Stored data
○ ○ ○ ○ ○

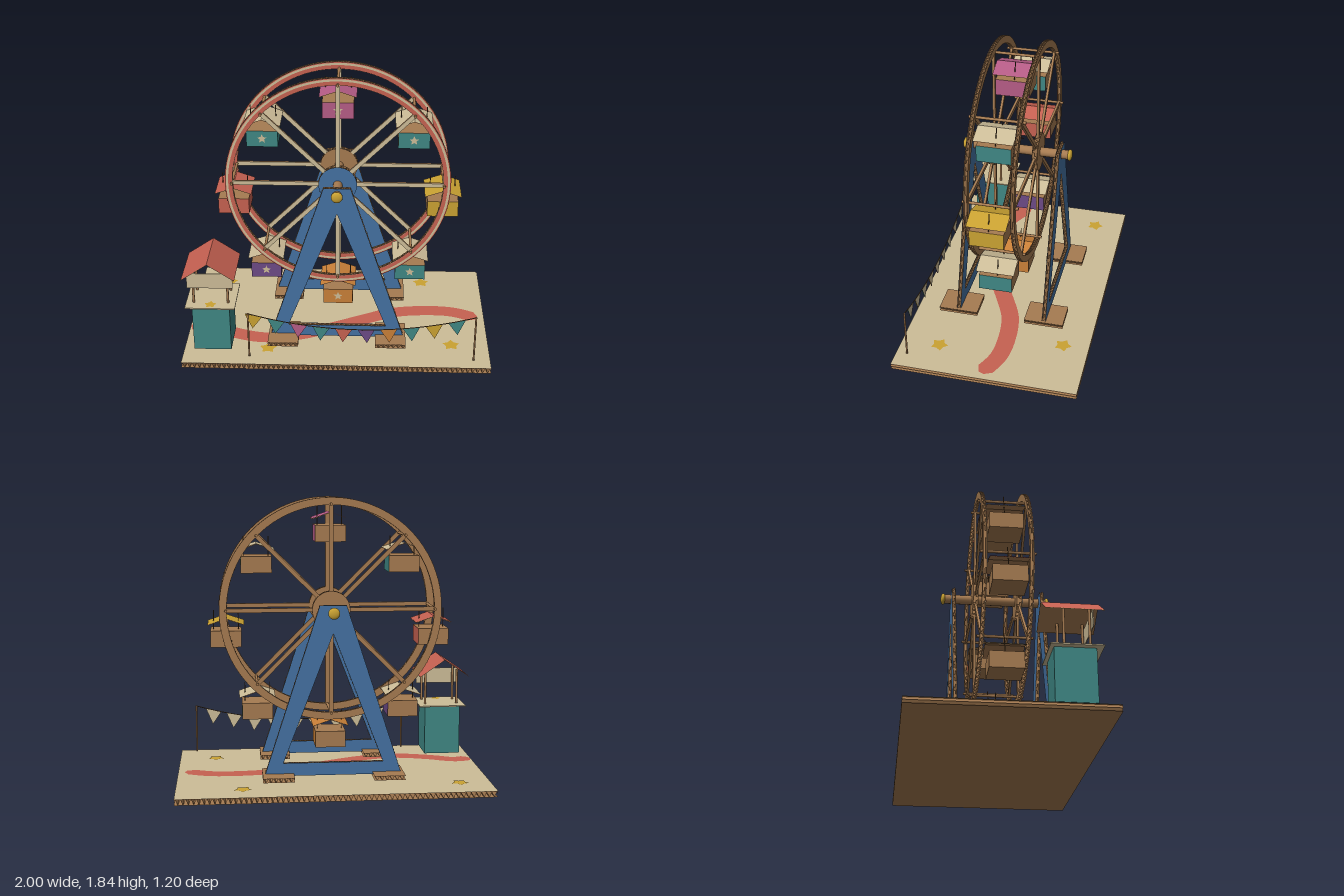
import * as THREE from 'three';

const palette = {
  kraft: 0xa67b51, darkKraft: 0x5e4529, cream: 0xcdbd98, red: 0xc66151, teal: 0x3f8784,
  blue: 0x4471a2, yellow: 0xcaa232, pink: 0xb55c86, purple: 0x6c4a86, orange: 0xc98038,
};

export function createModel() {
  const M = {};
  for (const name in palette) {
    M[name] = new THREE.MeshStandardMaterial({ color: palette[name], side: THREE.DoubleSide });
    M[name].name = name;
  }
  const model = new THREE.Group();
  model.name = 'paperFerrisWheel';

  const add = (parent, name, geo, mat, x = 0, y = 0, z = 0) => {
    const m = new THREE.Mesh(geo, mat);
    m.name = name;
    m.position.set(x, y, z);
    parent.add(m);
    return m;
  };
  const group = (name, x = 0, y = 0, z = 0, parent = model) => {
    const g = new THREE.Group();
    g.name = name;
    g.position.set(x, y, z);
    parent.add(g);
    return g;
  };
  const box = (parent, name, mat, w, h, d, x, y, z) =>
    add(parent, name, new THREE.BoxGeometry(w, h, d), mat, x, y, z);
  const poly = (pts) => new THREE.Shape(pts.map(([x, y]) => new THREE.Vector2(x, y)));
  const rect = (w, h) => poly([[-w / 2, -h / 2], [w / 2, -h / 2], [w / 2, h / 2], [-w / 2, h / 2]]);
  const disc = (r, hole) => {
    const s = new THREE.Shape().absarc(0, 0, r, 0, Math.PI * 2);
    if (hole) s.holes.push(new THREE.Path().absarc(0, 0, hole, 0, Math.PI * 2, true));
    return s;
  };
  const star = (r, inner = r * 0.45) => poly(Array.from({ length: 10 }, (_, i) => {
    const a = Math.PI / 2 + i * Math.PI / 5, q = i % 2 ? inner : r;
    return [Math.cos(a) * q, Math.sin(a) * q];
  }));
  const flat = (shape) => new THREE.ShapeGeometry(shape, 48);
  const rod = (parent, name, mat, r, a, b) => {
    const p = new THREE.Vector3(...a), q = new THREE.Vector3(...b), d = q.clone().sub(p);
    const m = add(parent, name, new THREE.CylinderGeometry(r, r, d.length(), 12), mat);
    m.position.copy(p).add(q).multiplyScalar(0.5);
    m.quaternion.setFromUnitVectors(new THREE.Vector3(0, 1, 0), d.normalize());
    return m;
  };

  // Wavy inner layer: vertical strips clipped to the outline
  const flutes = (shape, t, pitch = 0.032) => {
    const { shape: outer, holes } = shape.extractPoints(48);
    const xs = outer.map((p) => p.x), lo = Math.min(...xs), hi = Math.max(...xs);
    const n = Math.ceil((hi - lo) / (pitch / 4)), w = (hi - lo) / n, pos = [];
    const wave = (i) => Math.sin(i * Math.PI / 2) * (t / 2 - 0.001);
    for (let i = 0; i < n; i++) {
      const x = lo + i * w, mid = x + w / 2, ys = [];
      for (const loop of [outer, ...holes]) {
        loop.forEach((a, k) => {
          const b = loop[(k + 1) % loop.length];
          if ((a.x > mid) !== (b.x > mid)) ys.push(a.y + (b.y - a.y) * (mid - a.x) / (b.x - a.x));
        });
      }
      ys.sort((a, b) => a - b);
      for (let k = 0; k + 1 < ys.length; k += 2) {
        const A = [x, ys[k], wave(i)], B = [x + w, ys[k], wave(i + 1)];
        const C = [x + w, ys[k + 1], wave(i + 1)], D = [x, ys[k + 1], wave(i)];
        pos.push(...A, ...B, ...C, ...A, ...C, ...D);
      }
    }
    const g = new THREE.BufferGeometry();
    g.setAttribute('position', new THREE.Float32BufferAttribute(pos, 3));
    g.computeVertexNormals();
    return g;
  };

  // Corrugated card: two liners, flutes between them, optional paint on each face
  const card = (name, shape, t, x, y, z, front, back, parent = model) => {
    const g = group(name, x, y, z, parent);
    add(g, 'frontLiner', flat(shape), M.kraft, 0, 0, t / 2);
    add(g, 'backLiner', flat(shape).rotateY(Math.PI).scale(-1, 1, 1), M.kraft, 0, 0, -t / 2).visible = false;
    g.children.pop();
    const rear = add(g, 'backLiner', flat(shape), M.kraft, 0, 0, -t / 2);
    rear.geometry.index.array.reverse();
    rear.geometry.attributes.normal.array.forEach((v, i, a) => { a[i] = -v; });
    add(g, 'flutes', flutes(shape, t), M.kraft);
    if (front) add(g, 'frontPaint', flat(shape), front, 0, 0, t / 2 + 0.002);
    if (back) add(g, 'backPaint', rear.geometry, back, 0, 0, -t / 2 - 0.002);
    return g;
  };
  const lay = (o) => { o.rotation.x = -Math.PI / 2; return o; };

  // Folded gable roof, coloured above and bare below
  const gable = (parent, name, mat, halfW, h, depth, x, y, z) => {
    let g = new THREE.PlaneGeometry(2 * halfW, depth, 2, 1).rotateX(-Math.PI / 2);
    const p = g.attributes.position;
    for (let i = 0; i < p.count; i++) p.setY(i, h * (1 - Math.abs(p.getX(i)) / halfW));
    g = g.toNonIndexed();
    g.computeVertexNormals();
    add(parent, name, g, mat, x, y, z);
    add(parent, name + 'Underside', g, M.kraft, x, y - 0.004, z);
  };

  // Base with winding path and paper stars
  lay(card('base', rect(2, 1.2), 0.037, 0, 0.019, 0, M.cream));
  const path = new THREE.CatmullRomCurve3([[-0.99, 0.2], [-0.88, 0.17], [-0.72, 0.24], [-0.5, 0.3], [-0.28, 0.27],
    [0, 0.15], [0.2, 0.05], [0.38, -0.03], [0.58, -0.06], [0.78, -0.05], [0.95, 0.02]]
    .map(([x, z]) => new THREE.Vector3(x, -z, 0)));
  const left = [], right = [];
  for (let i = 0; i <= 40; i++) {
    const c = path.getPoint(i / 40), d = path.getTangent(i / 40), w = i % 40 ? 0.058 : 0.02;
    left.push([Math.max(-1, c.x - d.y * w), c.y + d.x * w]);
    right.unshift([Math.max(-1, c.x + d.y * w), c.y - d.x * w]);
  }
  lay(add(model, 'path', flat(poly([...left, ...right])), M.red, 0, 0.042, 0));
  for (const [x, z] of [[-0.8, -0.4], [0.58, -0.43], [0.755, 0.35], [-0.45, 0.42]])
    lay(add(model, 'groundStar', flat(star(0.058, 0.036)), M.yellow, x, 0.043, z));

  // A-frames and feet
  const aFrame = poly([[-0.44, 0.08], [0.44, 0.08], [0.085, 1.172], [-0.085, 1.172]]);
  aFrame.holes.push(poly([[-0.32, 0.163], [0, 0.995], [0.32, 0.163]]));
  for (const z of [0.309, -0.27]) {
    card('supportFrame', aFrame, 0.022, 0, 0, z, M.blue, M.blue);
    for (const x of [-0.352, 0.352])
      lay(card('foot', rect(0.2, 0.26), 0.026, x, 0.082, z));
  }

  // Axle with domed caps
  const hubY = 1.127, R = 0.673;
  rod(model, 'axle', M.kraft, 0.03, [0, hubY, 0.345], [0, hubY, -0.33]);
  for (const z of [0.352, -0.335])
    add(model, 'axleCap', new THREE.SphereGeometry(0.037, 24, 16).scale(1, 1, 0.45), M.yellow, 0, hubY, z);

  // Two rims with spokes and hubs
  for (const z of [0.158, -0.128]) {
    const wheel = group('wheel', 0, hubY, z);
    card('rim', disc(0.716, 0.668), 0.022, 0, 0, 0, M.cream, null, wheel);
    add(wheel, 'rimStripe', flat(disc(0.695, 0.67)), M.red, 0, 0, 0.0145);
    add(wheel, 'rimEdgeStripe', flat(disc(0.716, 0.709)), M.red, 0, 0, 0.0145);
    card('hub', disc(0.122), 0.034, 0, 0, 0, z > 0 ? M.blue : null, null, wheel);
    for (let i = 0; i < 8; i++) {
      const spoke = group('spoke', 0, 0, 0, wheel);
      spoke.rotation.z = i * Math.PI / 4;
      box(spoke, 'spokeCore', M.kraft, R, 0.027, 0.014, R / 2, 0, 0);
      box(spoke, 'spokePaper', M.cream, R, 0.027, 0.002, R / 2, 0, 0.008);
    }
  }

  // Gondolas hung from rods, starting at +x and going counter-clockwise
  const bodies = ['yellow', 'teal', 'pink', 'teal', 'red', 'purple', 'orange', 'teal'];
  bodies.forEach((colour, i) => {
    const a = i * Math.PI / 4, c = M[colour], k = M.kraft;
    const g = group('gondola', Math.cos(a) * R, hubY + Math.sin(a) * R, 0);
    rod(g, 'crossRod', k, 0.009, [0, 0, 0.19], [0, 0, -0.157]);
    box(g, 'cabin', [c, k, k, k, c, k], 0.198, 0.106, 0.215, 0, -0.188, 0.018);
    gable(g, 'canopy', i % 2 ? M.cream : c, 0.117, 0.04, 0.245, 0, -0.092, 0.016);
    for (const x of [-0.08, 0.08])
      rod(g, 'hanger', M.darkKraft, 0.003, [x, -0.01, 0.002], [x, -0.2, 0.012]);
    if (i % 4) add(g, 'cabinStar', flat(star(0.032)), M.cream, 0, -0.186, 0.128);
  });

  // Ticket booth
  const booth = group('ticketBooth', -0.805, 0, 0.36);
  box(booth, 'boothBody', M.teal, 0.242, 0.33, 0.246, 0, 0.235, 0.002);
  box(booth, 'counter', M.cream, 0.32, 0.008, 0.31, 0, 0.405, 0.01);
  lay(add(booth, 'counterStar', flat(star(0.04, 0.025)), M.yellow, 0, 0.411, 0.12));
  for (const x of [-0.11, 0.11])
    for (const z of [-0.06, 0.09]) rod(booth, 'boothPost', M.kraft, 0.008, [x, 0.405, z], [x, 0.65, z]);
  box(booth, 'signBoard', M.cream, 0.293, 0.106, 0.006, 0, 0.578, 0.105);
  gable(booth, 'boothRoof', M.red, 0.168, 0.115, 0.343, -0.002, 0.62, -0.002);

  // Bunting: posts, sagging string and two-sided pennants
  const bunting = group('bunting', 0, 0, 0.525);
  const x0 = -0.563, x1 = 0.89, sag = (x) => 0.268 + 0.107 * ((x - (x0 + x1) / 2) / ((x1 - x0) / 2)) ** 2;
  for (const x of [x0, x1]) rod(bunting, 'buntingPost', M.kraft, 0.006, [x, 0.05, 0], [x, 0.378, 0]);
  const line = new THREE.CatmullRomCurve3(Array.from({ length: 13 }, (_, i) => {
    const x = x0 + (x1 - x0) * i / 12;
    return new THREE.Vector3(x, sag(x), 0);
  }));
  add(bunting, 'string', new THREE.TubeGeometry(line, 48, 0.003, 6), M.darkKraft);
  ['yellow', 'teal', 'pink', 'teal', 'red', 'purple', 'orange', 'teal', 'yellow', 'teal'].forEach((colour, i) => {
    const x = -0.528 + i * 0.1443, l = x - 0.054, r = x + 0.054;
    const pennant = flat(poly([[l, sag(Math.max(l, x0))], [x + (x < 0.16 ? -0.006 : 0.006), sag(x) - 0.1], [r, sag(r)]]));
    add(bunting, 'pennant', pennant, M[colour], 0, 0, 0.002);
    add(bunting, 'pennantBack', pennant, M.cream, 0, 0, -0.002);
  });

  return model;
}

○ ○ ○ ○ ○

→ **Exercise**: Output only the lines from the start of the data through the line that holds "to the outline". Keep them exact and leave the pictures out.

→ **Exercise output**:
import * as THREE from 'three';

const palette = {
  kraft: 0xa67b51, darkKraft: 0x5e4529, cream: 0xcdbd98, red: 0xc66151, teal: 0x3f8784,
  blue: 0x4471a2, yellow: 0xcaa232, pink: 0xb55c86, purple: 0x6c4a86, orange: 0xc98038,
};

export function createModel() {
  const M = {};
  for (const name in palette) {
    M[name] = new THREE.MeshStandardMaterial({ color: palette[name], side: THREE.DoubleSide });
    M[name].name = name;
  }
  const model = new THREE.Group();
  model.name = 'paperFerrisWheel';

  const add = (parent, name, geo, mat, x = 0, y = 0, z = 0) => {
    const m = new THREE.Mesh(geo, mat);
    m.name = name;
    m.position.set(x, y, z);
    parent.add(m);
    return m;
  };
  const group = (name, x = 0, y = 0, z = 0, parent = model) => {
    const g = new THREE.Group();
    g.name = name;
    g.position.set(x, y, z);
    parent.add(g);
    return g;
  };
  const box = (parent, name, mat, w, h, d, x, y, z) =>
    add(parent, name, new THREE.BoxGeometry(w, h, d), mat, x, y, z);
  const poly = (pts) => new THREE.Shape(pts.map(([x, y]) => new THREE.Vector2(x, y)));
  const rect = (w, h) => poly([[-w / 2, -h / 2], [w / 2, -h / 2], [w / 2, h / 2], [-w / 2, h / 2]]);
  const disc = (r, hole) => {
    const s = new THREE.Shape().absarc(0, 0, r, 0, Math.PI * 2);
    if (hole) s.holes.push(new THREE.Path().absarc(0, 0, hole, 0, Math.PI * 2, true));
    return s;
  };
  const star = (r, inner = r * 0.45) => poly(Array.from({ length: 10 }, (_, i) => {
    const a = Math.PI / 2 + i * Math.PI / 5, q = i % 2 ? inner : r;
    return [Math.cos(a) * q, Math.sin(a) * q];
  }));
  const flat = (shape) => new THREE.ShapeGeometry(shape, 48);
  const rod = (parent, name, mat, r, a, b) => {
    const p = new THREE.Vector3(...a), q = new THREE.Vector3(...b), d = q.clone().sub(p);
    const m = add(parent, name, new THREE.CylinderGeometry(r, r, d.length(), 12), mat);
    m.position.copy(p).add(q).multiplyScalar(0.5);
    m.quaternion.setFromUnitVectors(new THREE.Vector3(0, 1, 0), d.normalize());
    return m;
  };

  // Wavy inner layer: vertical strips clipped to the outline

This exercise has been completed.